▶ _What you should do_: If a line in the entries below includes "size", show that line.

─── Supplied records ───

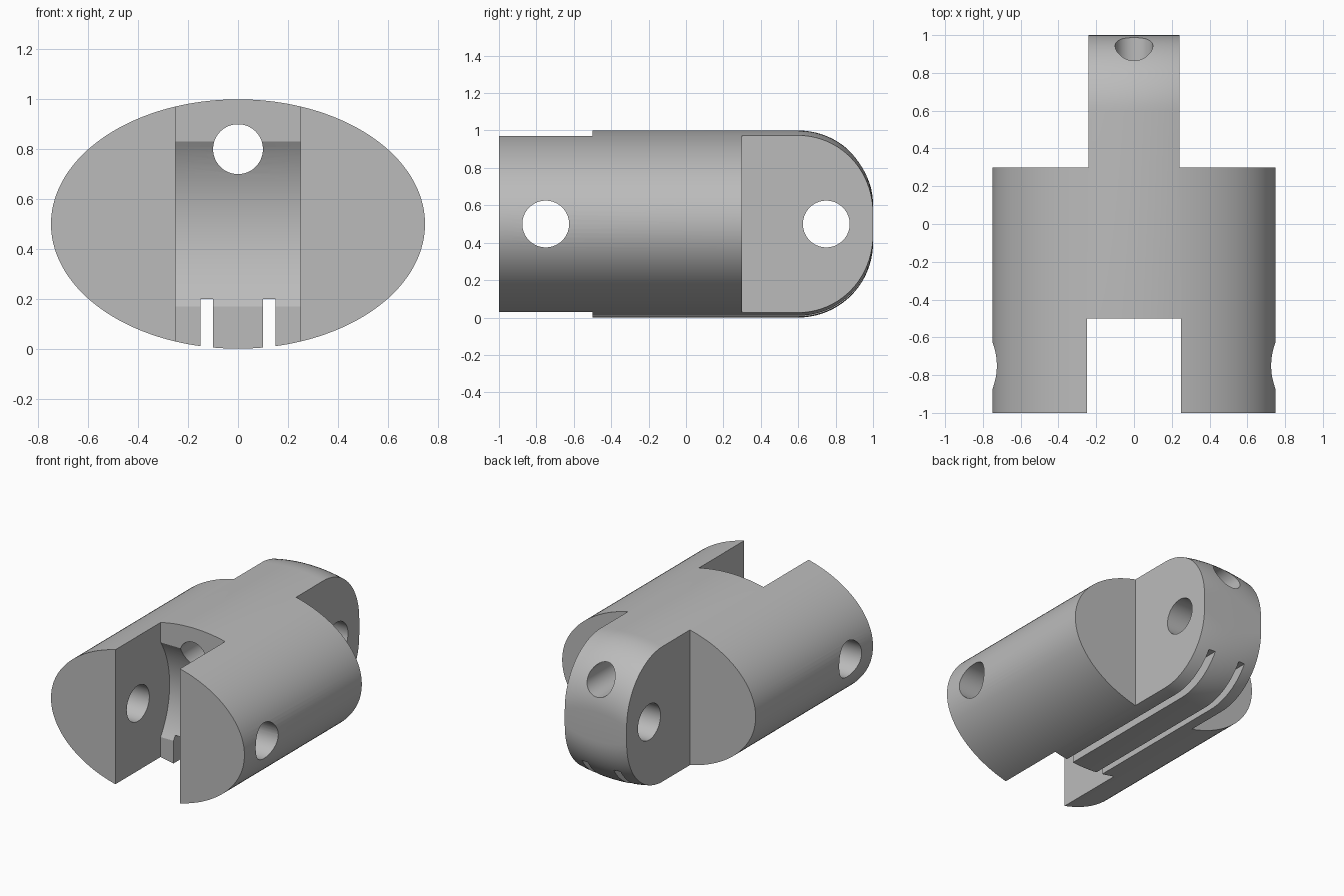
import bpy
import bmesh
from math import sin, cos, pi, sqrt, hypot
from mathutils import Matrix

if "Cube" in bpy.data.objects:
    bpy.data.objects.remove(bpy.data.objects["Cube"])

HALF_W, HALF_H, MID_Z = 0.75, 0.5, 0.5   # elliptical section
FILLET = 0.4
SEGMENTS = 128

steel = bpy.data.materials.new("plain grey")
steel.use_nodes = True
GREY = (0.5, 0.5, 0.5, 1)
steel.diffuse_color = GREY
steel.node_tree.nodes["Principled BSDF"].inputs["Base Color"].default_value = GREY


def make_object(name, bm):
    bmesh.ops.recalc_face_normals(bm, faces=bm.faces)
    mesh = bpy.data.meshes.new(name)
    bm.to_mesh(mesh)
    bm.free()
    mesh.materials.append(steel)
    obj = bpy.data.objects.new(name, mesh)
    bpy.context.collection.objects.link(obj)
    return obj


def inset_height(x, d):
    """Half height at x of the ellipse offset inwards by d."""
    lo, hi = 0.0, 1.0
    for _ in range(40):
        t = (lo + hi) / 2
        nx, nz = sin(t) / HALF_W, cos(t) / HALF_H
        size = hypot(nx, nz)
        if HALF_W * sin(t) - d * nx / size < x:
            lo = t
        else:
            hi = t
    return HALF_H * cos(t) - d * nz / size


def section(bm, y, d):
    ring = []
    for i in range(SEGMENTS):
        a = 2 * pi * i / SEGMENTS
        x, z = HALF_W * cos(a), HALF_H * sin(a)
        xc = min(abs(x), 0.3)
        z *= inset_height(xc, d) / (HALF_H * sqrt(1 - (xc / HALF_W) ** 2))
        ring.append(bm.verts.new((x, y, MID_Z + z)))
    return ring


# Elliptical bar whose back end is rounded over
bm = bmesh.new()
rings = [section(bm, -1, 0)]
STEPS = 20
for k in range(STEPS + 1):
    a = pi / 2 * k / STEPS
    rings.append(section(bm, 1 - FILLET + FILLET * sin(a), FILLET * (1 - cos(a))))
for r0, r1 in zip(rings, rings[1:]):
    for i in range(SEGMENTS):
        j = (i + 1) % SEGMENTS
        bm.faces.new((r0[i], r0[j], r1[j], r1[i]))
bm.faces.new(rings[0])
bm.faces.new(rings[-1])
body = make_object("coupling_body", bm)

cutters = []


def box_cutter(name, low, high):
    bm = bmesh.new()
    bmesh.ops.create_cube(bm, size=1)
    for v in bm.verts:
        v.co = [l + (c + 0.5) * (h - l) for c, l, h in zip(v.co, low, high)]
    cutters.append(make_object(name, bm))


def round_cutter(name, axis, centre, radius, length, sides=64):
    bm = bmesh.new()
    turn = Matrix.Rotation(pi / 2, 4, "Y" if axis == "X" else "X")
    bmesh.ops.create_cone(bm, cap_ends=True, segments=sides, radius1=radius,
                          radius2=radius, depth=length,
                          matrix=Matrix.Translation(centre) @ turn)
    cutters.append(make_object(name, bm))


# Fork slot with its hollowed floor
box_cutter("fork_slot_cutter", (-0.25, -1.2, -0.2), (0.25, -0.5, 1.2))
round_cutter("slot_hollow_cutter", "X", (0, -1, MID_Z), 0.6, 0.5, 128)

# Cheeks beside the tongue, and the grooves under it
for side, low, high in (("left", 0.24, 1), ("right", -1, -0.24)):
    box_cutter(side + "_cheek_cutter", (low, 0.3, -0.2), (high, 1.2, 1.2))
for side, x in (("left", 0.1), ("right", -0.15)):
    box_cutter(side + "_groove_cutter", (x, -1.2, -0.2), (x + 0.05, 1.2, 0.2))

# Pivot holes and cable hole
for name, y in (("fork", -0.75), ("tongue", 0.75)):
    round_cutter(name + "_pivot_cutter", "X", (0, y, MID_Z), 0.125, 2)
round_cutter("cable_hole_cutter", "Y", (0, 0, 0.8), 0.1, 2.4)

bpy.context.view_layer.objects.active = body
body.select_set(True)
for cutter in cutters:
    mod = body.modifiers.new(cutter.name, "BOOLEAN")
    mod.operation = "DIFFERENCE"
    mod.solver = "EXACT"
    mod.object = cutter
    bpy.ops.object.modifier_apply(modifier=mod.name)
for cutter in cutters:
    bpy.data.objects.remove(cutter)

bpy.ops.object.shade_smooth_by_angle(angle=pi / 7)
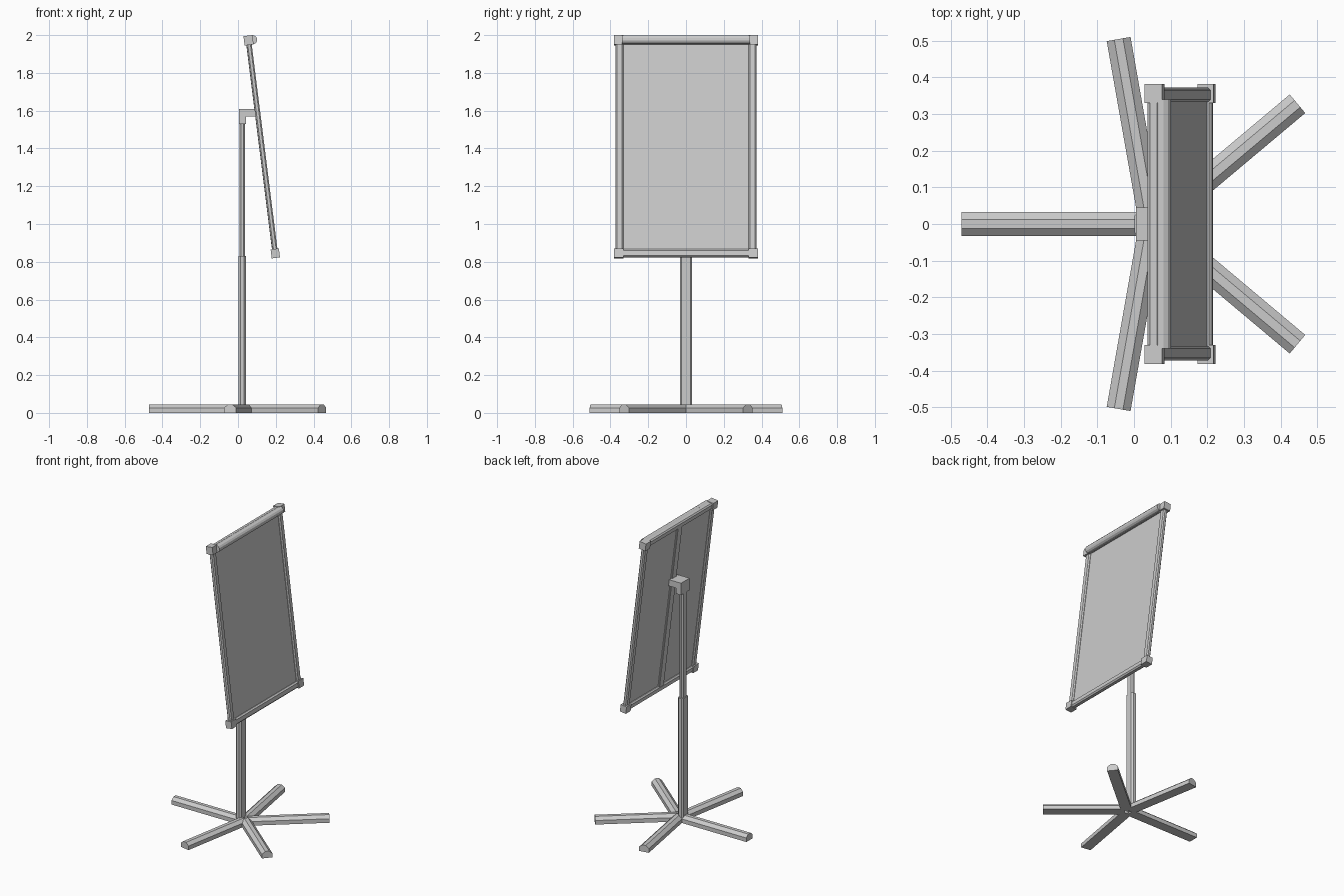
import bpy, bmesh
from math import radians, cos, sin, pi
from mathutils import Matrix, Vector

if "Cube" in bpy.data.objects:
    bpy.data.objects.remove(bpy.data.objects["Cube"])


def prism(name, profile, length, matrix):
    """Extrude a closed 2D profile along local z, from 0 to length."""
    bm = bmesh.new()
    lo = [bm.verts.new((x, y, 0)) for x, y in profile]
    hi = [bm.verts.new((x, y, length)) for x, y in profile]
    bm.faces.new(lo[::-1])
    bm.faces.new(hi)
    n = len(profile)
    for i in range(n):
        j = (i + 1) % n
        bm.faces.new((lo[i], lo[j], hi[j], hi[i]))
    bmesh.ops.transform(bm, matrix=matrix, verts=bm.verts)
    bmesh.ops.recalc_face_normals(bm, faces=bm.faces)
    mesh = bpy.data.meshes.new(name)
    bm.to_mesh(mesh)
    bm.free()
    obj = bpy.data.objects.new(name, mesh)
    bpy.context.collection.objects.link(obj)
    return obj


def chamfered(hx, hy, c):
    return [(hx, -hy + c), (hx, hy - c), (hx - c, hy), (-hx + c, hy),
            (-hx, hy - c), (-hx, -hy + c), (-hx + c, -hy), (hx - c, -hy)]


def rect(hx, hy):
    return [(hx, -hy), (hx, hy), (-hx, hy), (-hx, -hy)]


def move(x, y, z):
    return Matrix.Translation((x, y, z))


# Five-legged foot: chamfered bars lying on the floor
leg_profile = [(-.033, 0), (.033, 0), (.033, .027), (.012, .045),
               (-.012, .045), (-.033, .027)]
lay = Matrix(((0, 0, 1, 0), (1, 0, 0, 0), (0, 1, 0, 0), (0, 0, 0, 1)))
for i, (angle, cx, length) in enumerate([(180, .047, .517), (100, .047, .512),
                                         (260, .047, .512), (40, .055, .51),
                                         (-40, .055, .51)]):
    prism(f"foot_leg_{i + 1}", leg_profile, length - .015,
          move(cx, 0, 0) @ Matrix.Rotation(radians(angle), 4, 'Z') @ move(.015, 0, 0) @ lay)

# Telescopic post
prism("lower_post", chamfered(.02, .033, .01), .82, move(.022, 0, .01))
prism("upper_post", chamfered(.014, .024, .008), .74, move(.023, 0, .82))

# Angled bracket joining post and board
side = Matrix(((1, 0, 0, 0), (0, 0, 1, -.045), (0, 1, 0, 0), (0, 0, 0, 1)))
prism("head_bracket", [(.005, 1.61), (.005, 1.53), (.042, 1.53), (.042, 1.568),
                       (.098, 1.568), (.093, 1.61)], .09, side)

# Board, built upright in a tilted frame (local x = facing direction)
tilt = move(.1265, 0, 1.41) @ Matrix.Rotation(radians(-7.16), 4, 'Y')
along_y = Matrix.Rotation(radians(-90), 4, 'X')

prism("board_sheet", rect(.004, .345), 1.12, tilt @ move(0, 0, -.56))
prism("rear_spine", chamfered(.006, .026, .004), 1.12, tilt @ move(-.009, 0, -.56))
for s, word in ((-1, "left"), (1, "right")):
    prism(f"{word}_rail", chamfered(.014, .02, .007), 1.12,
          tilt @ move(0, s * .352, -.56))
    prism(f"{word}_top_corner", rect(.024, .026), .05, tilt @ move(0, s * .356, .542))
    prism(f"{word}_bottom_corner", rect(.022, .026), .048, tilt @ move(0, s * .356, -.594))
prism("bottom_rail", chamfered(.017, .021, .008), .68, tilt @ move(0, -.34, -.57) @ along_y)
prism("top_rail", chamfered(.018, .021, .008), .68, tilt @ move(0, -.34, .567) @ along_y)

# Rounded clamp bar along the front of the top rail
ring = [(.024 * cos((k + .5) * pi / 6), .024 * sin((k + .5) * pi / 6)) for k in range(12)]
prism("top_clamp_bar", ring, .68, tilt @ move(.022, -.34, .567) @ along_y)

───

▶ _Exercise response_:
        size = hypot(nx, nz)
        if HALF_W * sin(t) - d * nx / size < x:
    return HALF_H * cos(t) - d * nz / size
    bmesh.ops.create_cube(bm, size=1)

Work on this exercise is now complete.